- “…[i]t includes more guidance on the appropriate use of HPV testing in cervical cancer screening, including a new recommendation that women younger than age 30 years not be screened with HPV testing. The USPSTF found new evidence that addressed the gaps identified in the previous recommendation and allowed the USPSTF to recommend HPV testing combined with cytology as an acceptable screening strategy for women age 30 to 65 years who prefer to lengthen their screening interval beyond 3 years.”
Explanation of Evidence Terms
In May 2007, the U.S. Preventive Services Task Force (USPSTF) changed its definitions of grade and practice recommendations following a change in methods of evidence-based review. Each recommendation is assigned one of five letter grades (A, B, C, D, or I). In addition, the available evidence is assigned one of three levels of certainty.
The mindmap shown provides a summary of changes before and after the 2007 USPSTF modifications. By clicking on the Before 2007 area on the map, a separate mindmap will open in a new browser window; and similarly, when you click on the After 2007 branch on the mindmap, a new browser window will open with an After 2007 mindmap. (If you would like the full mindmap, please Contact Me).
In a Nutshell
The USPSTF cervical cancer screening guidelines are similar to those of the ACS/ASCCP/ASCP. The ACS/ASCCP/ASCP recommend that women age 21 to 29 years be screened with cytology (cervical cytology testing or Pap testing) alone every 3 years. Women age 30 to 65 years should be screened with cytology and HPV testing (co-testing) every 5 years or cytology alone every 3 years. The guidelines further state that no woman should be screened every year and that women age 21 to 29 years should not be screened with HPV testing or combined cytology and HPV testing.
- The USPSTF recommends women aged 21 to 65 should be screened with cytology (commonly known as Pap smear) every 3 years.

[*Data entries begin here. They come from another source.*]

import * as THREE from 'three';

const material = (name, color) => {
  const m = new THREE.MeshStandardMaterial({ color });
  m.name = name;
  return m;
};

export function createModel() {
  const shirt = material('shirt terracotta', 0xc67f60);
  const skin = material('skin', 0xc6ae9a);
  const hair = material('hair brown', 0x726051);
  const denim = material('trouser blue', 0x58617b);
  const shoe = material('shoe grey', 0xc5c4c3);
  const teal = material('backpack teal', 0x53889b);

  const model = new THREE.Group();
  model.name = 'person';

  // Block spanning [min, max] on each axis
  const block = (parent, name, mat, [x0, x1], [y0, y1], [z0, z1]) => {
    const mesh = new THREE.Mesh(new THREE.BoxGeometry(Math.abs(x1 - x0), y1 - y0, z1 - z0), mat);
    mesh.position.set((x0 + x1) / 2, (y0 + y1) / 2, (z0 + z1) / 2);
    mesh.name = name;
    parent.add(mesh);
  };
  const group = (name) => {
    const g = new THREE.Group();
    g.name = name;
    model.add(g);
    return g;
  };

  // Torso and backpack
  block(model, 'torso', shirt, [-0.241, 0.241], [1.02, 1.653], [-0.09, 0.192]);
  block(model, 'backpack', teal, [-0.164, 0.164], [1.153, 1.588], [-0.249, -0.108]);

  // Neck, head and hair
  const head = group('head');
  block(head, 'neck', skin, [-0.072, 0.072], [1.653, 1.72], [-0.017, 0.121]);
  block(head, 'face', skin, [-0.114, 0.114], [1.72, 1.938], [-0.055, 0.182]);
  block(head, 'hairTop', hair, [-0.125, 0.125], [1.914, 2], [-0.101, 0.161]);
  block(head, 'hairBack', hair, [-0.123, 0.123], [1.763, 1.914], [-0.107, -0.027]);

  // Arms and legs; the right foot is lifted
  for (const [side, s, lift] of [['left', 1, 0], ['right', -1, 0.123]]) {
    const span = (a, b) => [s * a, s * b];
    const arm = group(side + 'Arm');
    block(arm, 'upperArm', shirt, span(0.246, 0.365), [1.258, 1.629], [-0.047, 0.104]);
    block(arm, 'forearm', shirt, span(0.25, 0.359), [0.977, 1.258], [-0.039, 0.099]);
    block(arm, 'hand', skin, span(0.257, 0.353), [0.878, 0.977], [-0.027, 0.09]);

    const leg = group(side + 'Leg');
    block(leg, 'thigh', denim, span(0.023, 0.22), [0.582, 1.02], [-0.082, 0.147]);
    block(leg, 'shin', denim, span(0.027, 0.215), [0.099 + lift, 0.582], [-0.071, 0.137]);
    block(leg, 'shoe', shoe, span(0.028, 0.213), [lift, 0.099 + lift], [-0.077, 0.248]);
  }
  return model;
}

As an alternative, women aged 30 to 65 who want to be screened less frequently may choose the combination of cytology and human papillomavirus (HPV) testing every 5 years, which offers similar benefits to cytology only. (A recommendation).
- The USPSTF recommends against screening women who have had a hysterectomy with removal of the cervix, women younger than age 21, or women older than age 65 who previously have been adequately screened. (D recommendations). Evidence showed that the expected harms (such as unnecessary procedures, false positives, and possible problems with future pregnancies) of screening these populations outweighed the potential benefits.
- The USPSTF recommends against cervical cancer screening using HPV testing in women younger than age 30. (D recommendation). Evidence showed that the expected harms (such as unnecessary procedures, false positives, and possible problems with future pregnancies) of this screening in this group outweighed the potential benefits.
The American Congress of Obstetricians and Gynecologists (ACOG) and the American Academy of Family Physicians (AAFP) are both evaluating new evidence, as well as the findings published in the USPSTF cervical cancer screening guidelines prior to updating their previously published guidelines.